The first line of Trollope’s fortieth novel, Dr Wortle’s School – once singled out by the TLS’s former poetry editor Mick Imlah as “the fastest-written of all novels of lasting worth” – cuts to the chase: “The Rev. Jeffrey Wortle, DD, was a man much esteemed by others – and by himself”. There is nothing dignified and Darcy-ish about such formidable self-regard.
In the meantime, Trollope had been, like Dr Wortle, a man of “two professions”, and wrote his books while working for the Post Office, over the best part of four decades. How he did that, and his industrious, demystifying remarks about writing (would they have sounded better coming from, say, Joyce Carol Oates or Georges Simenon?), is something we cover in this episode of TLS Voices, while John Sutherland also writes this week about the unstinting productivity of Trollope’s last years, and Gerri Kimber reviews the new Oxford edition of Trollope’s Autobiography.

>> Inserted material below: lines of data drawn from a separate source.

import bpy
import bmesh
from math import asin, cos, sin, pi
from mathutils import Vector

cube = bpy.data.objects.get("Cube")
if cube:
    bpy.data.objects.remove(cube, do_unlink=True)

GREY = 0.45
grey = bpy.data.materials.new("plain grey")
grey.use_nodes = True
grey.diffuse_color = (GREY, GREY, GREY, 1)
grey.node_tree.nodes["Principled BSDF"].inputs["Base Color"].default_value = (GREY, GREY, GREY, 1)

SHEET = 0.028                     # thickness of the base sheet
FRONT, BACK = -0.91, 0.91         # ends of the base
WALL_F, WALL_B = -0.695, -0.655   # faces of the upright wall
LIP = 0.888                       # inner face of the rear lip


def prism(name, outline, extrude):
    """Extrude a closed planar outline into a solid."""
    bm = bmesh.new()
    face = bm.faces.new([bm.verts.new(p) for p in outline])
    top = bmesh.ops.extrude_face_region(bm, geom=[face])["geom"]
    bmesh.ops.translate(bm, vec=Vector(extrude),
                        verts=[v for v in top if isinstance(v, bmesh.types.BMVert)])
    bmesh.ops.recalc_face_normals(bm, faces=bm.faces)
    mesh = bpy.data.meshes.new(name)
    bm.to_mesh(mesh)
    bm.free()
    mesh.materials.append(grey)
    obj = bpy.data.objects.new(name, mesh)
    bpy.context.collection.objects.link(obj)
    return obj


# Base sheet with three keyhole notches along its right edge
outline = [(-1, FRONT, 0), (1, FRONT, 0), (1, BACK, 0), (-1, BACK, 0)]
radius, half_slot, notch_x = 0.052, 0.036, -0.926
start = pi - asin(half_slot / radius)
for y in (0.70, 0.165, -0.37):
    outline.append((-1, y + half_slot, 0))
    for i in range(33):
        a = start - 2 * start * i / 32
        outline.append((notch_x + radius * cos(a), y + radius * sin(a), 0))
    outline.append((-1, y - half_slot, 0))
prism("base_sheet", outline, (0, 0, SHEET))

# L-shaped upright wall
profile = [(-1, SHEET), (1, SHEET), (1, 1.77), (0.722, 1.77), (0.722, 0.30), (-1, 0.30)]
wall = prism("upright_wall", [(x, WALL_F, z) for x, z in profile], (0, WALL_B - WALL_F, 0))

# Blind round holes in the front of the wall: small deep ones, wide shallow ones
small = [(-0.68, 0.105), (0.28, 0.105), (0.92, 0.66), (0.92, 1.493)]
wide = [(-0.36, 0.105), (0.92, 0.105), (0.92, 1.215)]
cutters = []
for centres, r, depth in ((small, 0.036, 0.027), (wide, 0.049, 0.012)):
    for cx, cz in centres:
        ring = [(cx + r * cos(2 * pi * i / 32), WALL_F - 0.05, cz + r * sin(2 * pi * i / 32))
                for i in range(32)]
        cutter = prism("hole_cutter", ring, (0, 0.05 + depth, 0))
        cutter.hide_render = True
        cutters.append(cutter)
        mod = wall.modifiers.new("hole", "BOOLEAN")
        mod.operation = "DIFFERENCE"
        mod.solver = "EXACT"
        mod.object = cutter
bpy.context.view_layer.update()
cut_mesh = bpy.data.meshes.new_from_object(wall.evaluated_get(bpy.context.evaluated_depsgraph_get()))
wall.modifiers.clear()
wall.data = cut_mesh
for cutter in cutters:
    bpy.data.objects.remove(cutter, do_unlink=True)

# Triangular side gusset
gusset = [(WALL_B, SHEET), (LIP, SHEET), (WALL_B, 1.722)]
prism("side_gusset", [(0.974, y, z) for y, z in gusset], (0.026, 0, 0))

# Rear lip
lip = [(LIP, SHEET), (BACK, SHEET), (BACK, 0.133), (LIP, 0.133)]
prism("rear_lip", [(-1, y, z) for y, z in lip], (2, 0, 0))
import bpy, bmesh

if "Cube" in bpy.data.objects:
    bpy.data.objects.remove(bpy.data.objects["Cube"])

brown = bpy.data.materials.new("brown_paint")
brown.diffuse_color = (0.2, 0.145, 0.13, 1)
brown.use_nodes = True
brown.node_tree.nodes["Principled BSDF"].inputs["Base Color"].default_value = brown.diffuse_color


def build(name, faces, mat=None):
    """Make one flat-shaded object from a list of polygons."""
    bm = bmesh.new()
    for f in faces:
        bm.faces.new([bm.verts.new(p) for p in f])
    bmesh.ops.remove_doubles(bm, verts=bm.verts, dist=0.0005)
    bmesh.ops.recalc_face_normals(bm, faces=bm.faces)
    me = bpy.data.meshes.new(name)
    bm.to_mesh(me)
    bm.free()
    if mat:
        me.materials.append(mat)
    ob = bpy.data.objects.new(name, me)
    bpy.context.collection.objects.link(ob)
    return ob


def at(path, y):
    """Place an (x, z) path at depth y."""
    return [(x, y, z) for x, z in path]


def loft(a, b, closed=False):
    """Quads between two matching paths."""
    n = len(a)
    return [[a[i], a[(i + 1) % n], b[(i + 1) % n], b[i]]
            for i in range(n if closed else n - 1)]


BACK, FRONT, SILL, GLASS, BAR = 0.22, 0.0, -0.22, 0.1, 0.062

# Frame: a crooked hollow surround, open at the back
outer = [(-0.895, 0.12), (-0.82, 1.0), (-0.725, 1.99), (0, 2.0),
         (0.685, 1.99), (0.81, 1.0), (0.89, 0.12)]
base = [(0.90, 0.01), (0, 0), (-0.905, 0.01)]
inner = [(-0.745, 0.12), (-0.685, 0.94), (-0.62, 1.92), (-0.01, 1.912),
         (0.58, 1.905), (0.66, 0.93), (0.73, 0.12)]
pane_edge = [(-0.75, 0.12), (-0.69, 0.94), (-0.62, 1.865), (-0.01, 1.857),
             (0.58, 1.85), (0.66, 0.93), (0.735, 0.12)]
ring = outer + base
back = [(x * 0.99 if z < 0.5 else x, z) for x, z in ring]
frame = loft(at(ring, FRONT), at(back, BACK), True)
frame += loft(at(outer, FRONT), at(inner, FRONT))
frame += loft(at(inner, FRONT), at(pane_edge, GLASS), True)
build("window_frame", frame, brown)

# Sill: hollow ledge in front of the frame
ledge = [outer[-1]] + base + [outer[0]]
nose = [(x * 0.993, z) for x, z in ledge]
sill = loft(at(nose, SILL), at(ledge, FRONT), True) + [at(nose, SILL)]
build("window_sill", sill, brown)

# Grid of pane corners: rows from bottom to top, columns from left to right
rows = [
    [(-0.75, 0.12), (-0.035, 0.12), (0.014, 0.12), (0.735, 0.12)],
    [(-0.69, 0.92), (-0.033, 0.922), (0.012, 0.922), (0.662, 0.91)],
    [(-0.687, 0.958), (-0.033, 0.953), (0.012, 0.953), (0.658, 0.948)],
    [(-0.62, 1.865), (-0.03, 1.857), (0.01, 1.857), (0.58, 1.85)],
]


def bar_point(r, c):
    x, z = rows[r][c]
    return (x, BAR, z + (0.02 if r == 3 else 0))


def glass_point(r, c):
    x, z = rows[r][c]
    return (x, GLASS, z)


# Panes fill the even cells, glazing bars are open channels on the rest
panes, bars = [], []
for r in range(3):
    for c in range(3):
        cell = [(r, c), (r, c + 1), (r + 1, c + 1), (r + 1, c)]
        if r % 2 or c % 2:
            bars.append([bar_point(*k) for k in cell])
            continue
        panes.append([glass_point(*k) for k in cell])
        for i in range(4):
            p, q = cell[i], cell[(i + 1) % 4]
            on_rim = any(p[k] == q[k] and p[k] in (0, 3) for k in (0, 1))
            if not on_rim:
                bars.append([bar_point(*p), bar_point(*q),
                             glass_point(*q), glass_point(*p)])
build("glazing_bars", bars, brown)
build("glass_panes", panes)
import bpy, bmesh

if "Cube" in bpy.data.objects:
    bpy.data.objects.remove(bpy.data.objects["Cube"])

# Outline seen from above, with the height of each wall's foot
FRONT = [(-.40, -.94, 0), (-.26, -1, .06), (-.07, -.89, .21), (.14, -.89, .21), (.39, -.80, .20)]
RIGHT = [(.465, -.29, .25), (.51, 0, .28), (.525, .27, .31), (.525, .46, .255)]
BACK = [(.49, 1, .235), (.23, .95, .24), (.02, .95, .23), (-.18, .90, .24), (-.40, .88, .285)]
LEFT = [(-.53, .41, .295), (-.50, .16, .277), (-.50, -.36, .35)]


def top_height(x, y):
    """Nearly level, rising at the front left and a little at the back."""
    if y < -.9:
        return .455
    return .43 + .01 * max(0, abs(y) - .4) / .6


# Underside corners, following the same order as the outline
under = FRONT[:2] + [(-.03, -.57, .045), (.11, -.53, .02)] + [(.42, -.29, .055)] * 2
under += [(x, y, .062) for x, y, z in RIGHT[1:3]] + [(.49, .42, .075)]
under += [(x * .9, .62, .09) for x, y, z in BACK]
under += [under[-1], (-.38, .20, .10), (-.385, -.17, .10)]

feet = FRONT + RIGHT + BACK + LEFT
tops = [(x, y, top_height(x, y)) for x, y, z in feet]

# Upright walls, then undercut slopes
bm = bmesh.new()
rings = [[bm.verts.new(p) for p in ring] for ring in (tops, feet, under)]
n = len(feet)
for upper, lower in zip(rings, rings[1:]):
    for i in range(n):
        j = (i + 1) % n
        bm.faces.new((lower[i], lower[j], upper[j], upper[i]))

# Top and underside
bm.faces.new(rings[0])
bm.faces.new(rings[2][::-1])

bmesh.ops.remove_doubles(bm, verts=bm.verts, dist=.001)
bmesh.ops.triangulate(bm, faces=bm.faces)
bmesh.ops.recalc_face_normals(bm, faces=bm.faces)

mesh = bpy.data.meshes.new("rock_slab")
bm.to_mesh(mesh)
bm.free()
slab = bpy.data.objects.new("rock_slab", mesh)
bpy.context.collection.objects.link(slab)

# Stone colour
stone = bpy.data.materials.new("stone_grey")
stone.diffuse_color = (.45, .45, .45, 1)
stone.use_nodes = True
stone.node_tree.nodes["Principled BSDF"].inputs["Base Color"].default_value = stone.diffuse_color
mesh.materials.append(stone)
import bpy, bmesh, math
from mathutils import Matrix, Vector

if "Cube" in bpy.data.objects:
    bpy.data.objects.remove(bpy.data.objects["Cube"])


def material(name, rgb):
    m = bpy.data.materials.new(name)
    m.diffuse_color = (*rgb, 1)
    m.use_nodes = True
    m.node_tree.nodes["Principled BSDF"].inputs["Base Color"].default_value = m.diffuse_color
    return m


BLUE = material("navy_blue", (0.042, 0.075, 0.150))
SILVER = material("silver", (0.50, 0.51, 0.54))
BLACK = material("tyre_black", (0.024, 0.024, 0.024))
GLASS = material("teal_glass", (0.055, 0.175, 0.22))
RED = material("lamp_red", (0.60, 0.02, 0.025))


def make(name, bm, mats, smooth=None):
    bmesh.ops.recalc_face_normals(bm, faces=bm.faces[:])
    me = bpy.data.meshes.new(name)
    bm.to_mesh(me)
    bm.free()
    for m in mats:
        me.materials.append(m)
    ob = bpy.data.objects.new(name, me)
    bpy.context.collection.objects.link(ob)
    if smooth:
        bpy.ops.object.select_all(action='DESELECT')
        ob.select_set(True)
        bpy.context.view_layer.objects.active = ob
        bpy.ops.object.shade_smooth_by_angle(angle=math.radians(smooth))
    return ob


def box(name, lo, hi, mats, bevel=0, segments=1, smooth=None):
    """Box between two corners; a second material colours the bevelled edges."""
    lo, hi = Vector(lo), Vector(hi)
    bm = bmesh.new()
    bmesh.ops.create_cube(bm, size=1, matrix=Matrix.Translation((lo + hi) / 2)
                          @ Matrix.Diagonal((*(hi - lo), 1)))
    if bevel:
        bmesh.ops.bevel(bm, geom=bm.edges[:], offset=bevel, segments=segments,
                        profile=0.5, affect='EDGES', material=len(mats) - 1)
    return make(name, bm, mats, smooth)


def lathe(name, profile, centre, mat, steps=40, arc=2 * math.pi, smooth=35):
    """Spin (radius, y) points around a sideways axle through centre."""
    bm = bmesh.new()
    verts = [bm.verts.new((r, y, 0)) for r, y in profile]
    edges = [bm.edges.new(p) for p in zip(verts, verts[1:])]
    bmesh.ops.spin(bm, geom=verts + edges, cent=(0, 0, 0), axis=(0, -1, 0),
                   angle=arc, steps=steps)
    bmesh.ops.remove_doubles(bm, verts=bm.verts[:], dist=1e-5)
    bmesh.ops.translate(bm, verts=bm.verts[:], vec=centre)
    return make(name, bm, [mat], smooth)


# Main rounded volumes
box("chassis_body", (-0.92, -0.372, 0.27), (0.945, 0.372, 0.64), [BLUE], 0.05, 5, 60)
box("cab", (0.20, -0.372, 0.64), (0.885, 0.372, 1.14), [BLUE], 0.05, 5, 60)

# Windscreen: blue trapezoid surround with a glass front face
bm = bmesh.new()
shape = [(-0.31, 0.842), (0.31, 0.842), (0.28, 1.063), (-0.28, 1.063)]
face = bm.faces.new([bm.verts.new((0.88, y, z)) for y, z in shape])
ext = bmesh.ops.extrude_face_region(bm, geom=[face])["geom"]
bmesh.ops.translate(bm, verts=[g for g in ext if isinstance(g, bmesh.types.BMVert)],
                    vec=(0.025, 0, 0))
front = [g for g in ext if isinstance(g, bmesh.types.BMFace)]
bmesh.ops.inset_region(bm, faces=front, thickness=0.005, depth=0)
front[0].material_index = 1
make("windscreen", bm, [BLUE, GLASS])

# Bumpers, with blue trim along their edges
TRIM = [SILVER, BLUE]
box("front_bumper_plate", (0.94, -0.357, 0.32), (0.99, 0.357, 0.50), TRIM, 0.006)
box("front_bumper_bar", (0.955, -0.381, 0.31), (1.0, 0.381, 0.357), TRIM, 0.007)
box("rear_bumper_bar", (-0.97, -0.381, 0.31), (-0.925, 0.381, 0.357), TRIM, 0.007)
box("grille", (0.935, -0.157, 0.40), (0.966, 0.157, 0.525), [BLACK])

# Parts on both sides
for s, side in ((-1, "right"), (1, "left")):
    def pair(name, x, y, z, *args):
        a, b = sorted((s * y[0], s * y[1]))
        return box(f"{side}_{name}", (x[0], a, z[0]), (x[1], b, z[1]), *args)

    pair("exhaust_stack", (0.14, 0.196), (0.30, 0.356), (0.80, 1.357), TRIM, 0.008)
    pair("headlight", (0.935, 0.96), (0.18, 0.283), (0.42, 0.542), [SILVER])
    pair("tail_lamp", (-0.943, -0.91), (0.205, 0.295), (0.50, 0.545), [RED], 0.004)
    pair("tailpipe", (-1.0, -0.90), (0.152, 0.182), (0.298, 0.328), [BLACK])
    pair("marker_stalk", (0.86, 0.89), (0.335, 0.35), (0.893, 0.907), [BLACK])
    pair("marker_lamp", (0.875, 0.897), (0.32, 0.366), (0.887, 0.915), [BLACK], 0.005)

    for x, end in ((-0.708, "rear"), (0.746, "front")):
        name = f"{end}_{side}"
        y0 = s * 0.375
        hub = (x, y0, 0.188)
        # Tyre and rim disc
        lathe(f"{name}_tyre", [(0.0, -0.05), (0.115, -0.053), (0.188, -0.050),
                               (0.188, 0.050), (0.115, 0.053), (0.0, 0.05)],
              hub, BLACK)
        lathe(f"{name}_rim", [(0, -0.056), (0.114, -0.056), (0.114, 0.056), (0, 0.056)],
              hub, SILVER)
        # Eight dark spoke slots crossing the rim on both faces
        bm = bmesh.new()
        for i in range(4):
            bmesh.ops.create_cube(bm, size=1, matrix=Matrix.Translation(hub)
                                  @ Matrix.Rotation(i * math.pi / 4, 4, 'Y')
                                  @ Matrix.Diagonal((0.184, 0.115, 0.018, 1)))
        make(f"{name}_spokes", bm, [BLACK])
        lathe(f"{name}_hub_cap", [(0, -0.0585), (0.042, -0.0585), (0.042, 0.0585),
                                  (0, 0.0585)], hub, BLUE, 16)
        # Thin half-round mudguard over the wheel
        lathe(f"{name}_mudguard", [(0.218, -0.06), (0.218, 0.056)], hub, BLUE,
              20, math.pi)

Elsewhere, bicentenary celebrations are under way or coming soon, in the form of a “Big Read” of Barchester Towers, a talk and conferences and evensong at Westminster Abbey, where Trollope belatedly received some recognition in Poets’ Corner, a theatrical adaptation of Lady Anna, and more. And while Maggs have been busy cataloguing the Schroder collection of Rupert Brooke, Joshua Clayton has compiled an impressive catalogue of first editions, and other delights, for the nineteenth-century specialist bookseller Jarndyce.
You may wish to look away at this point, if you’re neither a book collector nor related to one:
The Jarndyce catalogue begins with two letters not found in the Letters of 1983, concerning Post Office preferment and an unspecified problem concerning the name of Saint Pauls Magazine, of which Trollope was to be editor. For deeper-pocketed types, there is The Warden (“scarce” in the original cloth, £3,500) or the uniform twenty-seven volumes of the Works that have perhaps come from Easton Neston, that splendid folly of a family seat in Northamptonshire sold a decade ago to the fashion designer Leon Max (original uniform olive green cloth covers, £850).
A manuscript page of Castle Richmond, dated May 5, 1861, will set you back £2,500; it’s £1,500 for The Fixed Period, the euthanasia-espousing exercise in science fiction set in “Gladstonopolis” mentioned by Professor Sutherland. Gratuitous mention must also be made of a gift copy of The Golden Lion of Granpere from Geoffrey Keynes to G. E. Moore’s wife Dorothy (£350), merely because Keynes’s name cropped up yesterday, too – and of the second edition of Kept in the Dark at the same price, because it seems to have eluded the redoubtable collector Michael Sadleir, and indeed all library catalogues bar that of the National Library of Scotland.
At less alarming prices are the volumes on offer here from Trollope's mother Frances and his brother Thomas Adolphus; the aspiring collector could also pick up a late nineteenth-century copy of The Small House at Allington for £40, Lady Anna for £30, Trollope’s brief study of Thackeray for £20 (notable for its tutting over Thackeray’s transcription of the Irish accent and habit of being late with his “copy”), or the Trollope Society's illustrated edition of Hunting Sketches for a tenner.
The abundance of cheaper twentieth-century editions shows that, for all that the critics have always been ready for Trollope to dwindle into oblivion, either relishing or lamenting the prospect, demand seems to have kept up for new editions of oddities and entities as well as for the more obvious Barchesters and Pallisers. It bears little resemblance to the half-patriotic, half-prurient cult of Brooke, but the cult of Trollope perhaps has more persistent, happier life in it yet.